Well, that is very true, and we have anticipated any possibility of a panic by reason of a rush. The interstate and intercity traffic in the event of an attack will he controlled by the Port Authority of New York and New Jersey and means will be taken if the order is "No traffic to Jersey" or "No traffic north", not only will traffic be prevented, but physical means of preventing such traffic from becoming a bottleneck have already been planned.
I have here a letter, an interesting letter which calls attention to a statement which I made some time ago that no one could buy a bomber, that the Government was buying all the bombers that could be produced and informing me that a shipyard was collecting one dollar a week for twelve weeks from each of its employees and asking me again whether or not it is true that no one can buy a bomber.
I repeat, it is true. No one can buy a bomber except the United States Government. The best way to help the government buy a bomber is to buy a bond. If a dollar a week is being collected, under guise of buying a bomber, then I suggest that each of these employees at the end of the twelve weeks are entitled to receive their savings in defense stamps or a defense bond equal to that amount. If the writer will send me the name of the shipyard I will be very glad to pass it on to the federal Authorities for proper invocation. Now, let me make it clear, it is quite proper in fact, it should be encouraged that all more employers advise their employees to buy defense savings stamps and defense bonds by installments each week.
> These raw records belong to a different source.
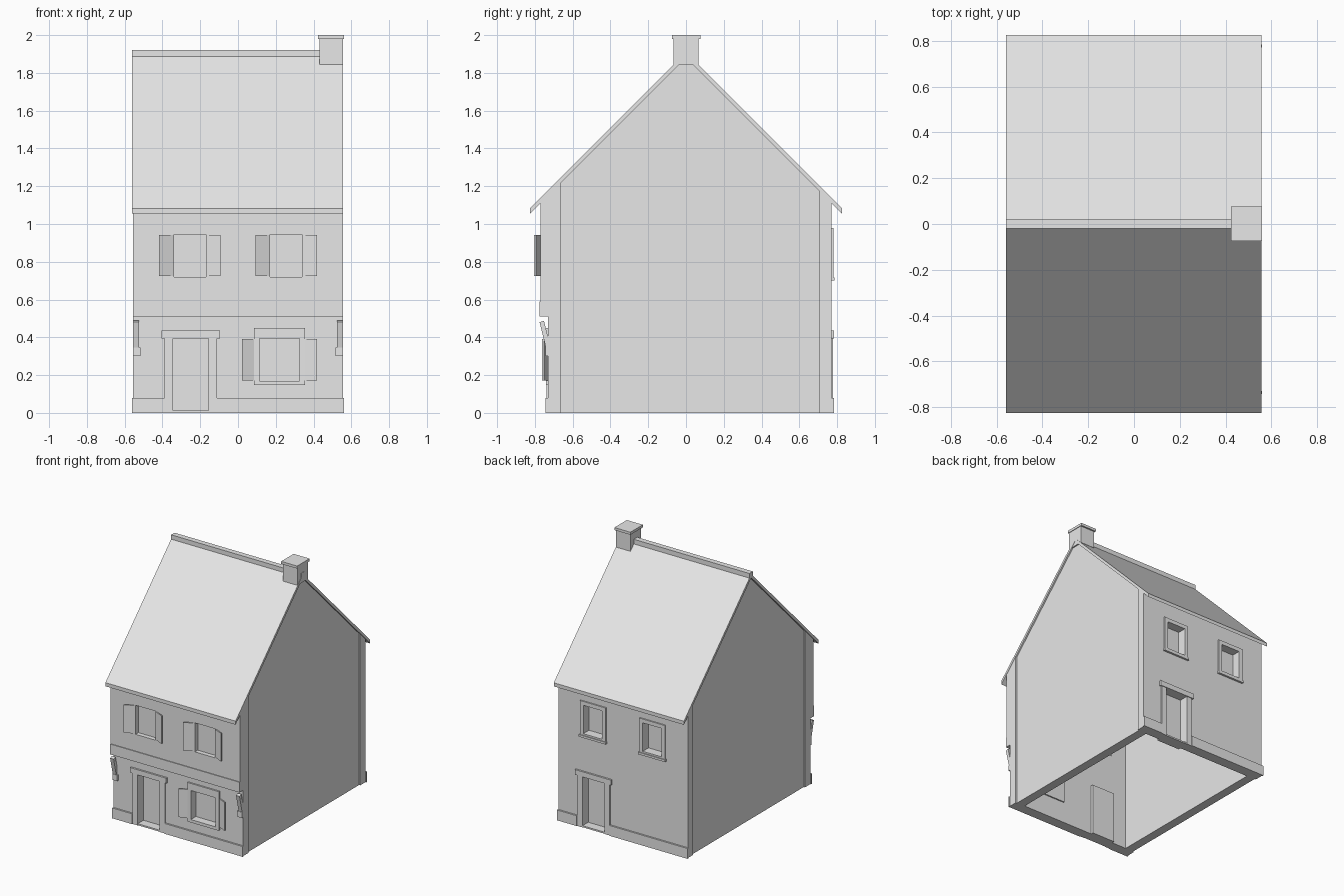
import bpy, bmesh
from mathutils import Vector

cube = bpy.data.objects.get("Cube")
if cube:
    bpy.data.objects.remove(cube, do_unlink=True)

grey = bpy.data.materials.new("plain_grey")
grey.use_nodes = True
grey.diffuse_color = (0.8, 0.8, 0.8, 1)
grey.node_tree.nodes["Principled BSDF"].inputs["Base Color"].default_value = grey.diffuse_color


def add_prism(bm, pts, axis, a, b):
    """Extrude a profile: (y, z) points along x, or (x, y) points along z."""
    put = (lambda p, t: (t, p[0], p[1])) if axis == "x" else (lambda p, t: (p[0], p[1], t))
    face = bm.faces.new([bm.verts.new(put(p, a)) for p in pts])
    top = bmesh.ops.extrude_face_region(bm, geom=[face])["geom"]
    move = Vector(put((0, 0), b - a))
    bmesh.ops.translate(bm, vec=move, verts=[v for v in top if isinstance(v, bmesh.types.BMVert)])


def add_box(bm, x0, x1, y0, y1, z0, z1):
    add_prism(bm, [(x0, y0), (x1, y0), (x1, y1), (x0, y1)], "z", z0, z1)


def finish(name, bm):
    bmesh.ops.recalc_face_normals(bm, faces=bm.faces)
    mesh = bpy.data.meshes.new(name)
    bm.to_mesh(mesh)
    bm.free()
    mesh.materials.append(grey)
    obj = bpy.data.objects.new(name, mesh)
    bpy.context.collection.objects.link(obj)
    return obj


def prism(name, pts, axis, a, b):
    bm = bmesh.new()
    add_prism(bm, pts, axis, a, b)
    return finish(name, bm)


def boxes(name, *sizes):
    bm = bmesh.new()
    for s in sizes:
        add_box(bm, *s)
    return finish(name, bm)


def cut(obj, cutter):
    mod = obj.modifiers.new("cut", "BOOLEAN")
    mod.operation = "DIFFERENCE"
    mod.solver = "EXACT"
    mod.object = cutter
    cutter.hide_render = True
    cutter.hide_viewport = True


UNDER = 1.88            # roof underside height at the ridge
FRONT, BACK, JETTY = -0.73, 0.77, -0.77
HALF, SIDE = 0.555, 0.545
WIN = (-0.255, 0.255)   # window centres
DOOR = 0.25             # door centre offset


def slope(y):
    return UNDER - abs(y)


# Hollow walls with gables
walls = prism("walls", [(FRONT, 0), (BACK, 0), (BACK, slope(BACK)), (0, UNDER),
                        (FRONT, slope(FRONT))], "x", -SIDE, SIDE)
t = 0.07
cavity = prism("cavity_cutter", [(FRONT + t, -t), (BACK - t, -t), (BACK - t, slope(BACK) - t / 2),
                                 (0, UNDER - t * 1.5), (FRONT + t, slope(FRONT) - t / 2)],
               "x", t - SIDE, SIDE - t)
cut(walls, cavity)

# Overhanging upper storey and its sill beam
jetty = prism("upper_storey_front", [(JETTY, 0.51), (FRONT, 0.51), (FRONT, slope(FRONT)),
                                     (JETTY, slope(JETTY))], "x", -HALF, HALF)
boxes("jetty_beam", (-HALF, HALF, JETTY - 0.006, JETTY, 0.51, 0.59))

# Openings for doors and windows
holes = [(-DOOR - 0.095, -DOOR + 0.095, -0.9, -0.6, -0.1, 0.395),
         (DOOR - 0.095, DOOR + 0.095, 0.6, 0.9, -0.1, 0.395),
         (0.115, 0.325, -0.9, -0.6, 0.17, 0.395)]
for cx in WIN:
    holes += [(cx - 0.085, cx + 0.085, -0.9, -0.6, 0.72, 0.945),
              (cx - 0.08, cx + 0.08, 0.6, 0.9, 0.73, 0.95)]
openings = boxes("openings_cutter", *holes)
cut(walls, openings)
cut(jetty, openings)

# Corner strips
for sx, side in ((1, "left"), (-1, "right")):
    for y0, y1, end in ((FRONT, FRONT + 0.065, "front"), (BACK - 0.065, BACK, "back")):
        prism(f"{end}_{side}_corner", [(y0, 0), (y1, 0), (y1, slope(y1)), (y0, slope(y0))],
              "x", sx * SIDE, sx * HALF)

# Doors with thresholds, surrounds and plinths, front and back
for name, s, wall in (("front", -1, FRONT), ("back", 1, BACK)):
    cx = s * DOOR

    def ys(inner, outer):
        return sorted((wall - s * inner, wall + s * outer))

    boxes(name + "_door", (cx - 0.1, cx + 0.1, *ys(0.09, -0.065), 0, 0.4))
    boxes(name + "_threshold", (cx - 0.095, cx + 0.095, *ys(0.07, 0.005), 0, 0.012))
    boxes(name + "_door_surround",
          (cx - 0.14, cx - 0.095, *ys(0, 0.008), 0, 0.395),
          (cx + 0.095, cx + 0.14, *ys(0, 0.008), 0, 0.395),
          (cx - 0.155, cx + 0.155, *ys(0, 0.014), 0.395, 0.435))
    boxes(name + "_plinth",
          (-0.56, cx - 0.14, *ys(0, 0.013), 0, 0.08),
          (cx + 0.14, 0.56, *ys(0, 0.013), 0, 0.08))


def frame(name, x0, x1, z0, z1, ix0, ix1, iz0, iz1, y0, y1):
    boxes(name, (x0, ix0, y0, y1, z0, z1), (ix1, x1, y0, y1, z0, z1),
          (ix0, ix1, y0, y1, z0, iz0), (ix0, ix1, y0, y1, iz1, z1))


def shutter(name, x, s, length, wall, reach, z0, z1):
    """Half-open leaf hinged at x, swinging out to side s."""
    prism(name, [(x, wall), (x + s * length, wall - reach),
                 (x + s * length, wall - reach + 0.01), (x + s * 0.01, wall + 0.005)], "z", z0, z1)


# Upper front windows and back windows
for cx, side in zip(WIN, ("right", "left")):
    boxes(f"upper_{side}_pane", (cx - 0.09, cx + 0.09, -0.735, -0.7, 0.715, 0.95))
    for s, edge in ((-1, "outer_a"), (1, "outer_b")):
        shutter(f"upper_{side}_shutter_{edge}", cx + s * 0.085, s, 0.078, JETTY, 0.035, 0.725, 0.942)
    boxes(f"back_{side}_pane", (cx - 0.085, cx + 0.085, 0.69, 0.71, 0.725, 0.955))
    frame(f"back_{side}_surround", cx - 0.11, cx + 0.11, 0.715, 0.98,
          cx - 0.08, cx + 0.08, 0.73, 0.95, BACK, 0.78)
    boxes(f"back_{side}_sill", (cx - 0.115, cx + 0.115, BACK, 0.786, 0.7, 0.717))

# Ground floor window
boxes("lower_pane", (0.11, 0.33, -0.68, -0.65, 0.165, 0.4))
frame("lower_surround", 0.085, 0.355, 0.147, 0.45, 0.115, 0.325, 0.17, 0.395, -0.742, FRONT)
for s, x, side in ((-1, 0.085, "right"), (1, 0.355, "left")):
    shutter(f"lower_{side}_shutter", x, s, 0.063, FRONT - 0.005, 0.028, 0.172, 0.392)

# Leaning brackets under the overhang
for s, side in ((1, "left"), (-1, "right")):
    prism(f"{side}_bracket_strut", [(FRONT, 0.32), (-0.742, 0.345), (-0.775, 0.48), (-0.752, 0.488),
                                    (FRONT, 0.4)], "x", s * 0.525, s * HALF)
    x0, x1 = sorted((s * 0.515, s * HALF))
    boxes(f"{side}_bracket_foot", (x0, x1, -0.745, FRONT, 0.3, 0.345))

# Roof, ridge cap and chimney
EAVE, TOP = 0.825, 1.908
prism("roof", [(-EAVE, TOP - EAVE), (0, TOP), (EAVE, TOP - EAVE), (EAVE, slope(EAVE)),
               (0, UNDER), (-EAVE, slope(EAVE))], "x", -0.56, 0.557)
boxes("ridge_cap", (-0.56, 0.557, -0.02, 0.022, 1.885, 1.922))
boxes("chimney", (0.432, HALF, -0.065, 0.065, 1.845, 1.98))
boxes("chimney_cap", (0.423, 0.56, -0.075, 0.077, 1.98, 2.0))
That's very fine and should be encouraged, and is very helpful, but money should not be collected under the guise of buying a bomber, because the plan is to help the government buy a bomber, by buying a defense bond. I hope I made that clear.
I have very many more letters here, and each Sunday I promise that I'll answer more and then I see my time is up and we answer most of these by mail. If these letters continue, I suppose it will be necessary to set a different period for answering all of these questions. You are entitled to all the information available on anything concerning your city; so if you have any question, if you want any information; if you have anything in mind concerning the government of your city or defense of your city, you may either write to me or write a letter addressed 'Ask Your City, City Hall' and we will be glad to see that it is answered. I am now considering as I have just stated a plan whereby we may have a separate period on the air to answer questions only; so if you have anything in mind, write to me personally, here at City Hall or write 'Ask Your City, City Hall' New York City and that will be all for today.
PATIENCE AND FORTITUDE."